* TASK STATEMENT
The listing below contains a span that opens with the line containing "ob, inb = (hex_ring(bm, r, z, lambda" and closes with the line containing "-0.035, 0.42, 0.6)". Return that span exactly.

* SUPPLIED RECORDS
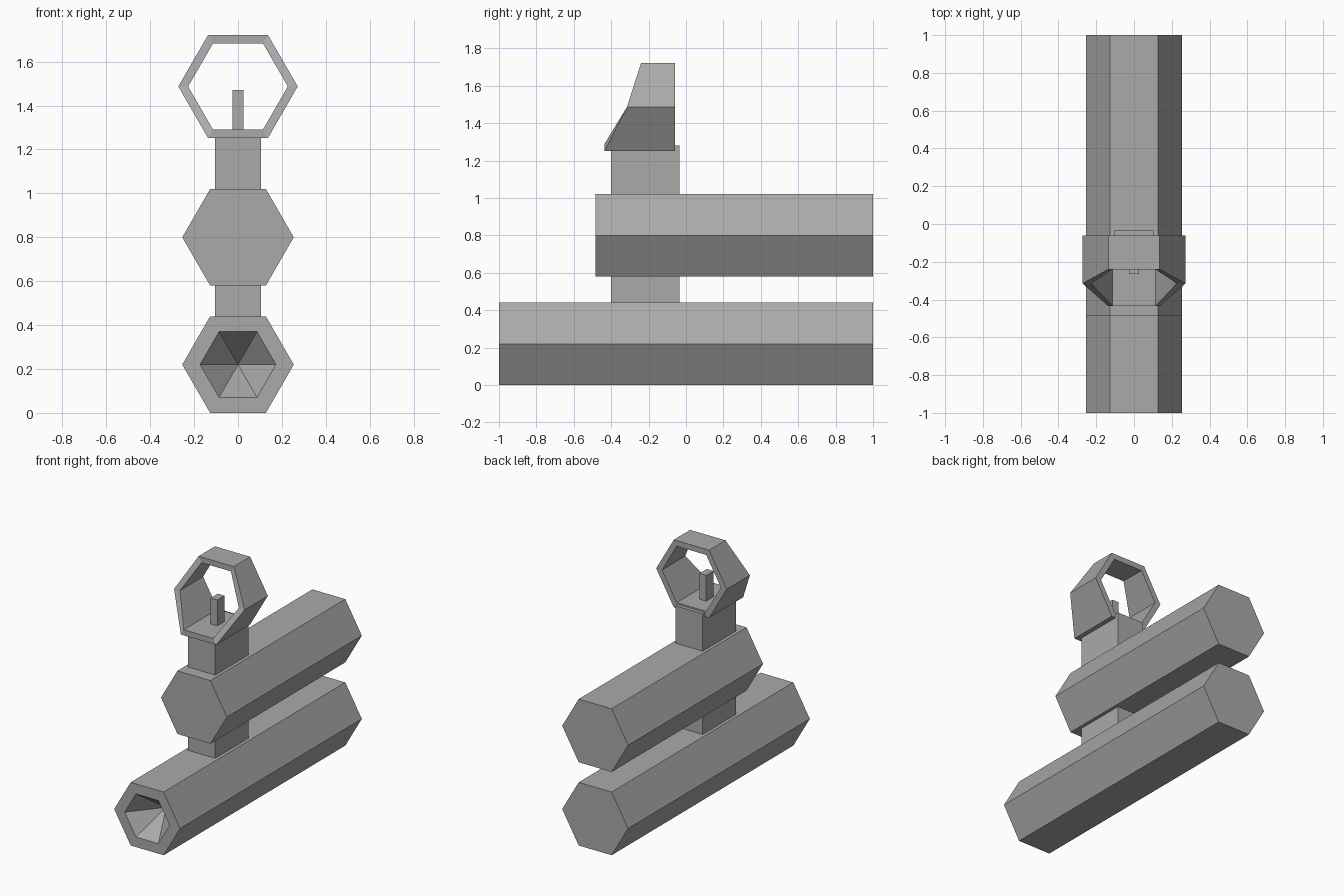
import bpy, bmesh, math

cube = bpy.data.objects.get("Cube")
if cube:
    bpy.data.objects.remove(cube, do_unlink=True)

GREY = (0.4, 0.4, 0.4, 1)
metal = bpy.data.materials.new("grey_metal")
metal.use_nodes = True
metal.diffuse_color = GREY
metal.node_tree.nodes["Principled BSDF"].inputs["Base Color"].default_value = GREY


def finish(name, bm):
    bmesh.ops.recalc_face_normals(bm, faces=bm.faces)
    mesh = bpy.data.meshes.new(name)
    bm.to_mesh(mesh)
    bm.free()
    mesh.materials.append(metal)
    obj = bpy.data.objects.new(name, mesh)
    bpy.context.collection.objects.link(obj)
    return obj


def hex_ring(bm, radius, z, y_of):
    """Six vertices around the y axis; y_of gives depth from the sine of the corner."""
    ring = []
    for i in range(6):
        a = math.radians(60 * i)
        s = math.sin(a)
        ring.append(bm.verts.new((radius * math.cos(a), y_of(s), z + radius * s)))
    return ring


def bridge(bm, a, b):
    for i in range(6):
        j = (i + 1) % 6
        bm.faces.new((a[i], a[j], b[j], b[i]))


def hex_tube(name, z, front, back, bore=0, depth=0):
    bm = bmesh.new()
    radius = 0.254
    f = hex_ring(bm, radius, z, lambda s: front)
    b = hex_ring(bm, radius, z, lambda s: back)
    bridge(bm, f, b)
    bm.faces.new(b)
    if bore:
        # conical muzzle recess
        rim = hex_ring(bm, bore, z, lambda s: front)
        bridge(bm, f, rim)
        tip = bm.verts.new((0, front + depth, z))
        for i in range(6):
            bm.faces.new((rim[i], rim[(i + 1) % 6], tip))
    else:
        bm.faces.new(f)
    return finish(name, bm)


def block(name, half_x, y0, y1, z0, z1):
    bm = bmesh.new()
    bmesh.ops.create_cube(bm, size=1)
    for v in bm.verts:
        v.co.x *= 2 * half_x
        v.co.y = y0 if v.co.y < 0 else y1
        v.co.z = z0 if v.co.z < 0 else z1
    return finish(name, bm)


def hood_front(s):
    # front edge rakes back toward the top
    return -0.24 if s > 0.1 else -0.435 if s < -0.1 else -0.315


def sight_hood():
    bm = bmesh.new()
    z = 1.487
    of, inf = (hex_ring(bm, r, z, hood_front) for r in (0.272, 0.227))
    ob, inb = (hex_ring(bm, r, z, lambda s: -0.06) for r in (0.272, 0.227))
    for a, b in ((of, ob), (ob, inb), (inb, inf), (inf, of)):
        bridge(bm, a, b)
    return finish("sight_hood", bm)


# Tubes
hex_tube("lower_barrel", 0.22, -1, 1, bore=0.173, depth=0.21)
hex_tube("upper_tube", 0.8, -0.485, 1)

# Mounting blocks
block("lower_mount", 0.104, -0.4, -0.035, 0.42, 0.6)
block("upper_mount", 0.104, -0.4, -0.035, 1.0, 1.28)

# Sight
sight_hood()
block("sight_post", 0.026, -0.265, -0.185, 1.27, 1.47)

* ANSWER AREA
    ob, inb = (hex_ring(bm, r, z, lambda s: -0.06) for r in (0.272, 0.227))
    for a, b in ((of, ob), (ob, inb), (inb, inf), (inf, of)):
        bridge(bm, a, b)
    return finish("sight_hood", bm)


# Tubes
hex_tube("lower_barrel", 0.22, -1, 1, bore=0.173, depth=0.21)
hex_tube("upper_tube", 0.8, -0.485, 1)

# Mounting blocks
block("lower_mount", 0.104, -0.4, -0.035, 0.42, 0.6)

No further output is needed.